1861 c/o Livia Franchini

The country is new, and the land is borderland, and uphill in the forest we are hiding. There are colours and smells and the colours are earth and the yellow of sandbank and black cricket green, deafening.

She shaves our beards with animal shears, points at stones and stumps for seats, sews our vests with black straw, chews on it when she’s hungry
we are boys and as boys are, we smell like boys, but she doesn’t mind it. She tells stories as gruesome as ours.

Her father kills a man for killing his dog and goes to prison for it, but by the time the real culprit is found, the prison has killed him. The dog was a wolf with teeth long as a thumb

         had her father killed for the dog: she understood him.

Better dead than in prison, we say. It seems like a death we could live through.


Make the country or die trying, and the country is young, and we are, and our colours are different. There is sketchwork with our faces on it. We pose next to it by the tree, trace the black with our finger,

         who’s best looking? We ask.

She washes the scuffmarks from our knees, spreads her talents equally, fans herself with a dry leaf, gives herself to the leader. Puts a hand to her mouth when’s she’s singing the hymn
         we are boys and as boys are, we are proud of our orphaned muscle

         hard to tell when you’ve killed one in those button-up jackets.

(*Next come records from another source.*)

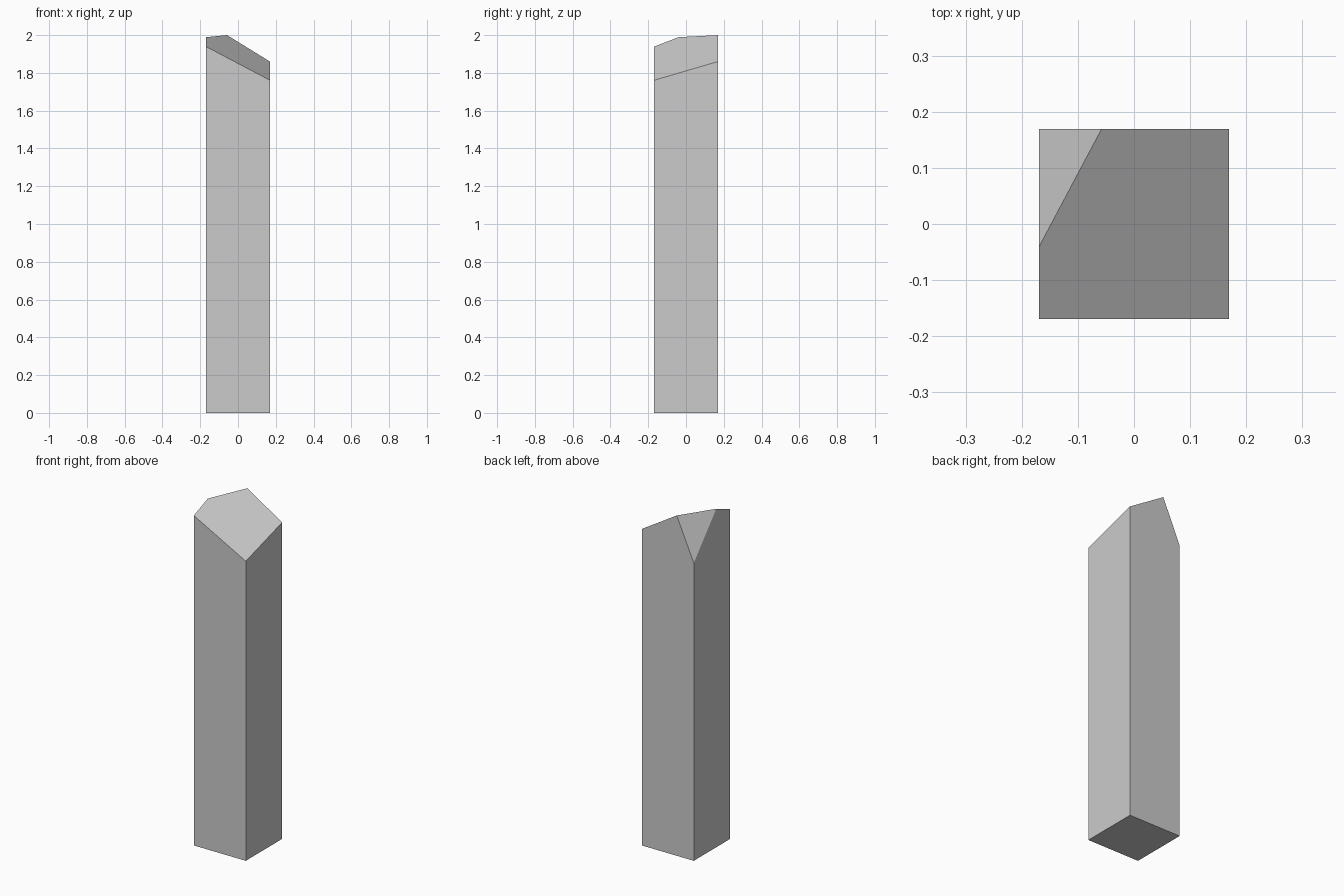
import bpy
import bmesh

if "Cube" in bpy.data.objects:
    bpy.data.objects.remove(bpy.data.objects["Cube"])

H = 0.169  # half width of the square shaft

# Square footprint, counter-clockwise from front left, with slanted corner heights
corners = [(-H, -H, 1.939), (H, -H, 1.761), (H, H, 1.86), (-H, H, 1.75)]

bm = bmesh.new()
base = [bm.verts.new((x, y, 0)) for x, y, z in corners]
top = [bm.verts.new(c) for c in corners]

# Peak points where the back-left corner is chipped away
back_peak = bm.verts.new((-0.058, H, 2.0))
left_peak = bm.verts.new((-H, -0.04, 1.989))
extra = {2: [back_peak], 3: [left_peak]}

# Underside and four walls
bm.faces.new(base[::-1])
for i in range(4):
    j = (i + 1) % 4
    bm.faces.new([base[i], base[j], top[j]] + extra.get(i, []) + [top[i]])

# Main slanted top and the small chipped facet
bm.faces.new([top[0], top[1], top[2], back_peak, left_peak])
bm.faces.new([back_peak, top[3], left_peak])
bmesh.ops.recalc_face_normals(bm, faces=bm.faces)

mesh = bpy.data.meshes.new("stone_pillar")
bm.to_mesh(mesh)
bm.free()
pillar = bpy.data.objects.new("stone_pillar", mesh)
bpy.context.collection.objects.link(pillar)
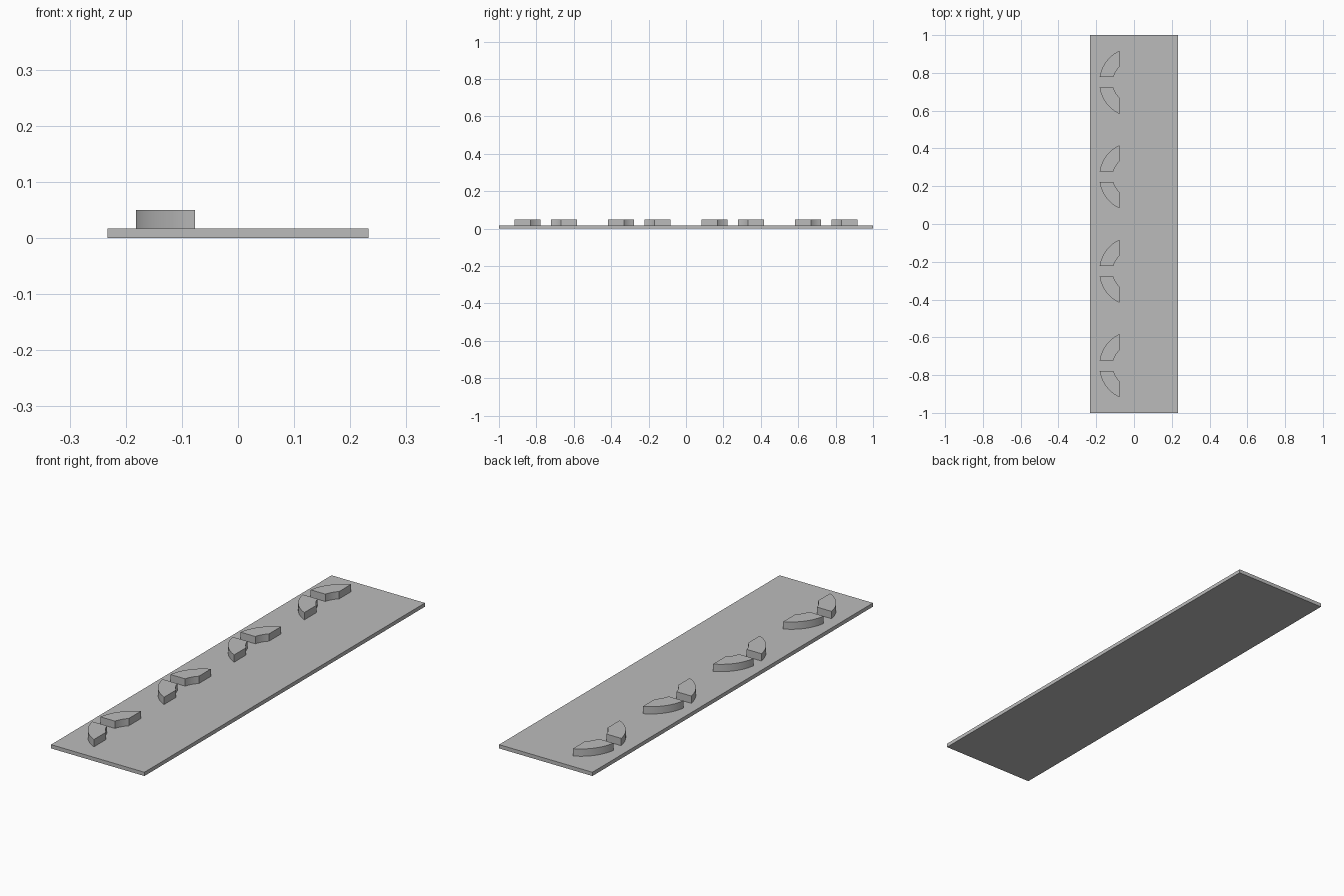
import bpy
import math

cube = bpy.data.objects.get("Cube")
if cube:
    bpy.data.objects.remove(cube, do_unlink=True)

grey = bpy.data.materials.new("plain grey")
grey.use_nodes = True
COLOUR = (0.5, 0.5, 0.5, 1)
grey.diffuse_color = COLOUR
grey.node_tree.nodes["Principled BSDF"].inputs["Base Color"].default_value = COLOUR

PLATE_TOP, BLOCK_TOP = 0.017, 0.05
OUTER, INNER = 0.184, 0.112      # ring radii
SIDE, GAP = 0.077, 0.028         # ring is trimmed at x = -SIDE and y = +-GAP


def prism(name, outline, bottom, top):
    """Extrude a counter-clockwise outline between two heights."""
    n = len(outline)
    verts = [(x, y, z) for z in (bottom, top) for x, y in outline]
    faces = [tuple(reversed(range(n))), tuple(range(n, 2 * n))]
    faces += [(i, (i + 1) % n, n + (i + 1) % n, n + i) for i in range(n)]
    mesh = bpy.data.meshes.new(name)
    mesh.from_pydata(verts, [], faces)
    mesh.materials.append(grey)
    obj = bpy.data.objects.new(name, mesh)
    bpy.context.collection.objects.link(obj)
    bpy.ops.object.select_all(action="DESELECT")
    bpy.context.view_layer.objects.active = obj
    obj.select_set(True)
    bpy.ops.object.shade_smooth_by_angle(angle=math.radians(25))
    return obj


def arc(radius, steps):
    """Arc from the gap line round to the side line, left of the ring centre."""
    start = math.asin(GAP / radius)
    end = math.acos(SIDE / radius)
    angles = [start + (end - start) * i / steps for i in range(steps + 1)]
    return [(-radius * math.cos(a), radius * math.sin(a)) for a in angles]


# Flat base plate
prism("base_plate", [(-0.233, -1), (0.233, -1), (0.233, 1), (-0.233, 1)], 0, PLATE_TOP)

# Four pairs of mirrored arc blocks along the right edge
upper = arc(INNER, 6) + arc(OUTER, 12)[::-1]
lower = [(x, -y) for x, y in reversed(upper)]
for i in range(4):
    centre = -0.75 + 0.5 * i
    for label, outline in (("back", upper), ("front", lower)):
        points = [(x, y + centre) for x, y in outline]
        prism(f"arc_block_{label}_{i + 1}", points, PLATE_TOP, BLOCK_TOP)
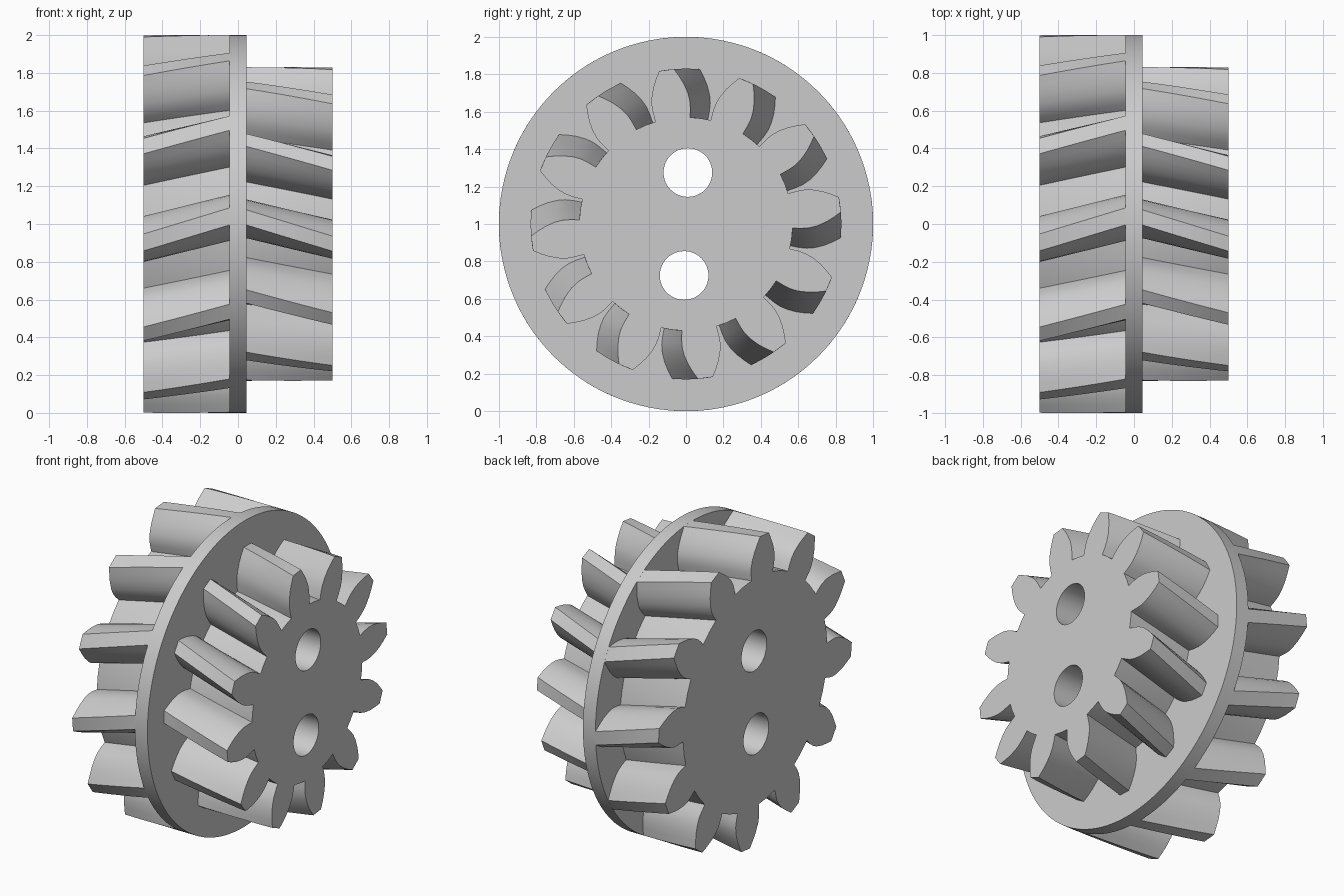
import bpy
import bmesh
from math import sin, cos, pi, radians

TEETH = 12
HALF_DISC = 0.045
END = 0.5
LAYERS = 10

cube = bpy.data.objects.get("Cube")
if cube:
    bpy.data.objects.remove(cube, do_unlink=True)

grey = bpy.data.materials.new("plain_grey")
grey.use_nodes = True
grey.diffuse_color = (0.6, 0.6, 0.6, 1)
grey.node_tree.nodes["Principled BSDF"].inputs["Base Color"].default_value = (0.6, 0.6, 0.6, 1)


def loft(name, rings):
    """Skin a list of closed rings and cap both ends."""
    bm = bmesh.new()
    rows = [[bm.verts.new(p) for p in ring] for ring in rings]
    n = len(rows[0])
    for a, b in zip(rows, rows[1:]):
        for i in range(n):
            j = (i + 1) % n
            bm.faces.new((a[i], a[j], b[j], b[i]))
    bm.faces.new(rows[0])
    bm.faces.new(rows[-1])
    bmesh.ops.recalc_face_normals(bm, faces=bm.faces[:])
    mesh = bpy.data.meshes.new(name)
    bm.to_mesh(mesh)
    bm.free()
    mesh.materials.append(grey)
    obj = bpy.data.objects.new(name, mesh)
    bpy.context.collection.objects.link(obj)
    return obj


def ring(x, polar, turn=0.0, y=0.0, z=1.0):
    return [(x, y + r * sin(a + turn), z + r * cos(a + turn)) for r, a in polar]


def circle(radius, count):
    return [(radius, 2 * pi * i / count) for i in range(count)]


def gear_outline(flank):
    """Repeat one leaf-shaped tooth, given as (radius, half width)."""
    pitch = 2 * pi / TEETH
    points = []
    for k in range(TEETH):
        c = k * pitch
        points += [(r, c - w / r) for r, w in flank]
        points += [(r, c + w / r) for r, w in reversed(flank)]
        points.append((flank[0][0], c + pitch / 2))
    return points


def helical_gear(name, side, flank, start, stop):
    outline = gear_outline(flank)
    rings = []
    for i in range(LAYERS + 1):
        t = i / LAYERS
        x = side * (HALF_DISC + t * (END - HALF_DISC))
        rings.append(ring(x, outline, radians(start + t * (stop - start))))
    return loft(name, rings)


# Two helical gears on either side of a round plate
small_flank = [(0.57, 0.094), (0.62, 0.101), (0.66, 0.103), (0.70, 0.098),
               (0.75, 0.082), (0.79, 0.063), (0.83, 0.04)]
large_flank = [(0.745, 0.11), (0.79, 0.119), (0.83, 0.122), (0.87, 0.115),
               (0.92, 0.095), (0.96, 0.071), (1.0, 0.045)]
parts = [
    helical_gear("small_gear", 1, small_flank, 2.4, -7.2),
    helical_gear("large_gear", -1, large_flank, 2.3, -5.6),
    loft("divider_disc", [ring(x, circle(1.0, 128)) for x in (-HALF_DISC, HALF_DISC)]),
]

# Two round holes through everything
for sign in (1, -1):
    cutter = loft("hole_cutter", [ring(x, circle(0.13, 48), 0, sign * 0.01, 1 + sign * 0.275)
                                  for x in (-1, 1)])
    cutter.hide_render = True
    for part in parts:
        cut = part.modifiers.new("hole", "BOOLEAN")
        cut.operation = "DIFFERENCE"
        cut.solver = "EXACT"
        cut.object = cutter
        bpy.context.view_layer.objects.active = part
        bpy.ops.object.modifier_apply(modifier=cut.name)
    bpy.data.objects.remove(cutter, do_unlink=True)

# Smooth curved faces, keep edges sharp
bpy.ops.object.select_all(action="DESELECT")
for part in parts:
    part.select_set(True)
bpy.context.view_layer.objects.active = parts[0]
bpy.ops.object.shade_smooth_by_angle(angle=radians(25))
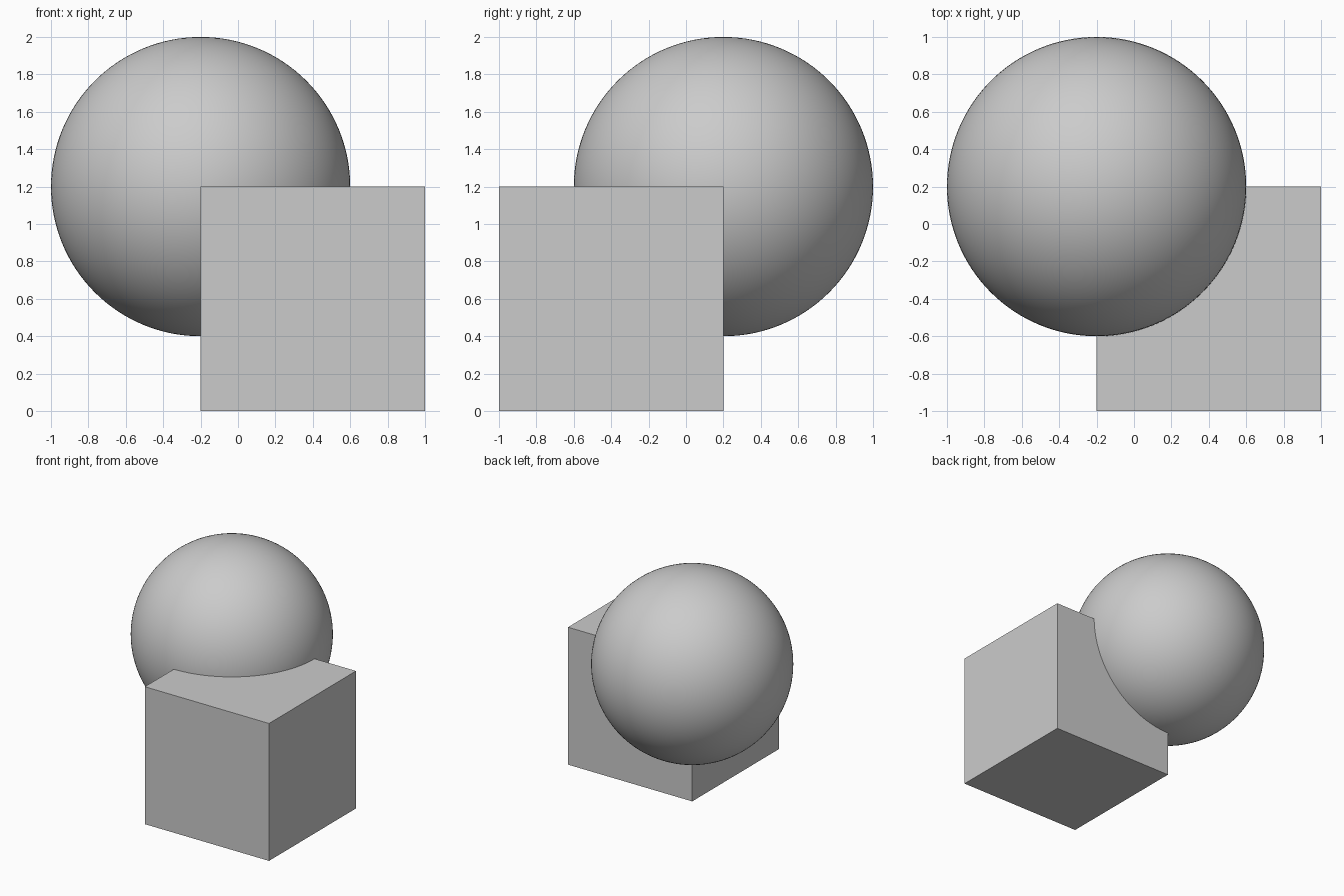
import bpy
import math

default = bpy.data.objects.get("Cube")
if default:
    bpy.data.objects.remove(default, do_unlink=True)

# One plain grey for both parts
grey = bpy.data.materials.new("light grey")
grey.use_nodes = True
colour = (0.6, 0.6, 0.6, 1.0)
grey.diffuse_color = colour
grey.node_tree.nodes["Principled BSDF"].inputs["Base Color"].default_value = colour


def finish(name):
    obj = bpy.context.object
    obj.name = name
    obj.data.name = name
    obj.data.materials.append(grey)
    return obj


SIDE = 1.2
RADIUS = 0.8
corner = (-0.2, 0.2, SIDE)  # upper back corner of the block, centre of the ball

# Block standing on the ground
bpy.ops.mesh.primitive_cube_add(
    size=SIDE,
    location=(corner[0] + SIDE / 2, corner[1] - SIDE / 2, SIDE / 2))
finish("block")

# Ball centred on the block's corner
bpy.ops.mesh.primitive_uv_sphere_add(
    segments=128, ring_count=64, radius=RADIUS, location=corner)
finish("ball")
bpy.ops.object.shade_smooth_by_angle(angle=math.radians(30))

There was six of us, and six of them took us down, and it was a fair battle. In the photograph she is naked alone, and each of her black teeth is showing.